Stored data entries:
= Beginning of Section =

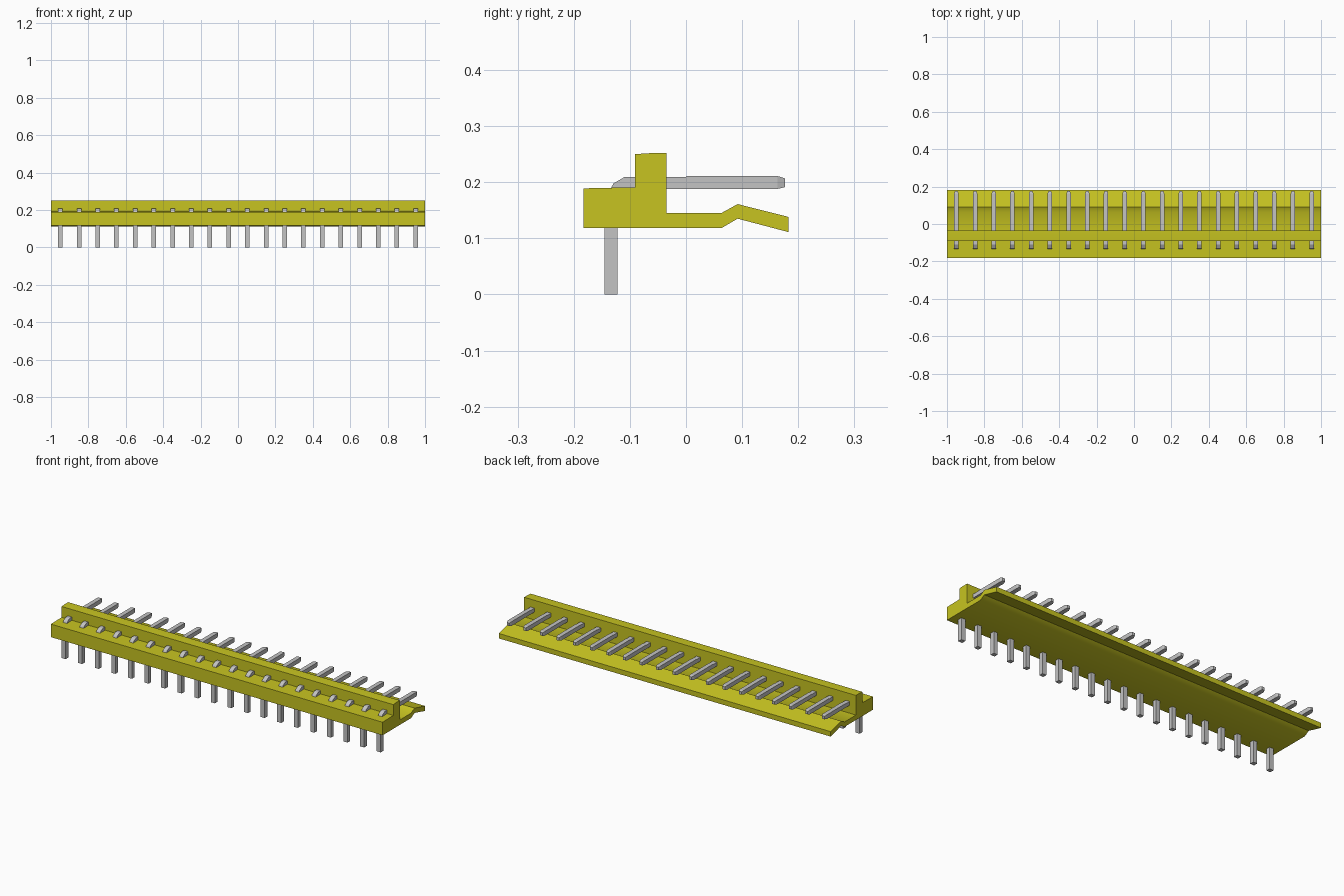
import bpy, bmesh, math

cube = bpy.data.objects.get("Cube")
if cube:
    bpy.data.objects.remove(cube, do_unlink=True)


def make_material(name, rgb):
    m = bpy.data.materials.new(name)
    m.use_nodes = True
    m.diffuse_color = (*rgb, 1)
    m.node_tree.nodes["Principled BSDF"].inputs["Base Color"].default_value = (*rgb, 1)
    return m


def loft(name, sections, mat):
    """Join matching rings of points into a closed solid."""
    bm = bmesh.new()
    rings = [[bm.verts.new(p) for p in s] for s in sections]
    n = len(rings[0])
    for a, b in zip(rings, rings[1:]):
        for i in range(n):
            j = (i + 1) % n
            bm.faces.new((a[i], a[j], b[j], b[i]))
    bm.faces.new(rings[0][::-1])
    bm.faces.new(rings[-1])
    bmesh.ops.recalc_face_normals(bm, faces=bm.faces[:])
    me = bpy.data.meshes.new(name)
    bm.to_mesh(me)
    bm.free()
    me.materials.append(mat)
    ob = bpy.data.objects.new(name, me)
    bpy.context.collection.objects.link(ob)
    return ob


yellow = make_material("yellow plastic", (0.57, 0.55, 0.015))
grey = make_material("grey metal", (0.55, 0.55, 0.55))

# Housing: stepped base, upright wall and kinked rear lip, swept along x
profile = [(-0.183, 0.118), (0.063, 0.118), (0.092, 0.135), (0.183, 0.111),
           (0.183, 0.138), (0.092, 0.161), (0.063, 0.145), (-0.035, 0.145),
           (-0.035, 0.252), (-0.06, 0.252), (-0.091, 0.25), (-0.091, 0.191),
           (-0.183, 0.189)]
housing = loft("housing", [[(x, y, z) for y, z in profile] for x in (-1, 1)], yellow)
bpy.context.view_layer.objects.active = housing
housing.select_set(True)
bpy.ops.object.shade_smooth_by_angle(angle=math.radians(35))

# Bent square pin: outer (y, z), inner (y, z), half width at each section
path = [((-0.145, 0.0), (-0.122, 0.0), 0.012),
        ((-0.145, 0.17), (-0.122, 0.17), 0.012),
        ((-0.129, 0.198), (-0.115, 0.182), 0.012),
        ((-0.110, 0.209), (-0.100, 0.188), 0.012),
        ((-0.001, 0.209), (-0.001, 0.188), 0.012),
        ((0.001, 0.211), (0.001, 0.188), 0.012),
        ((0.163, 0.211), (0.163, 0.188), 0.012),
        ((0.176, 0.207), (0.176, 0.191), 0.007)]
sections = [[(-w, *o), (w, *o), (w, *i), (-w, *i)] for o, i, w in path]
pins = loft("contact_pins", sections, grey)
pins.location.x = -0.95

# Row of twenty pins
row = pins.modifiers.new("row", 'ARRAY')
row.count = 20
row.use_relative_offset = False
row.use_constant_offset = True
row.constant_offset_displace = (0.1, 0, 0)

= End of Section =

### Exercise
Faithful copy, images left out: write out every line of data.

### Result of the task
import bpy, bmesh, math

cube = bpy.data.objects.get("Cube")
if cube:
    bpy.data.objects.remove(cube, do_unlink=True)


def make_material(name, rgb):
    m = bpy.data.materials.new(name)
    m.use_nodes = True
    m.diffuse_color = (*rgb, 1)
    m.node_tree.nodes["Principled BSDF"].inputs["Base Color"].default_value = (*rgb, 1)
    return m


def loft(name, sections, mat):
    """Join matching rings of points into a closed solid."""
    bm = bmesh.new()
    rings = [[bm.verts.new(p) for p in s] for s in sections]
    n = len(rings[0])
    for a, b in zip(rings, rings[1:]):
        for i in range(n):
            j = (i + 1) % n
            bm.faces.new((a[i], a[j], b[j], b[i]))
    bm.faces.new(rings[0][::-1])
    bm.faces.new(rings[-1])
    bmesh.ops.recalc_face_normals(bm, faces=bm.faces[:])
    me = bpy.data.meshes.new(name)
    bm.to_mesh(me)
    bm.free()
    me.materials.append(mat)
    ob = bpy.data.objects.new(name, me)
    bpy.context.collection.objects.link(ob)
    return ob


yellow = make_material("yellow plastic", (0.57, 0.55, 0.015))
grey = make_material("grey metal", (0.55, 0.55, 0.55))

# Housing: stepped base, upright wall and kinked rear lip, swept along x
profile = [(-0.183, 0.118), (0.063, 0.118), (0.092, 0.135), (0.183, 0.111),
           (0.183, 0.138), (0.092, 0.161), (0.063, 0.145), (-0.035, 0.145),
           (-0.035, 0.252), (-0.06, 0.252), (-0.091, 0.25), (-0.091, 0.191),
           (-0.183, 0.189)]
housing = loft("housing", [[(x, y, z) for y, z in profile] for x in (-1, 1)], yellow)
bpy.context.view_layer.objects.active = housing
housing.select_set(True)
bpy.ops.object.shade_smooth_by_angle(angle=math.radians(35))

# Bent square pin: outer (y, z), inner (y, z), half width at each section
path = [((-0.145, 0.0), (-0.122, 0.0), 0.012),
        ((-0.145, 0.17), (-0.122, 0.17), 0.012),
        ((-0.129, 0.198), (-0.115, 0.182), 0.012),
        ((-0.110, 0.209), (-0.100, 0.188), 0.012),
        ((-0.001, 0.209), (-0.001, 0.188), 0.012),
        ((0.001, 0.211), (0.001, 0.188), 0.012),
        ((0.163, 0.211), (0.163, 0.188), 0.012),
        ((0.176, 0.207), (0.176, 0.191), 0.007)]
sections = [[(-w, *o), (w, *o), (w, *i), (-w, *i)] for o, i, w in path]
pins = loft("contact_pins", sections, grey)
pins.location.x = -0.95

# Row of twenty pins
row = pins.modifiers.new("row", 'ARRAY')
row.count = 20
row.use_relative_offset = False
row.use_constant_offset = True
row.constant_offset_displace = (0.1, 0, 0)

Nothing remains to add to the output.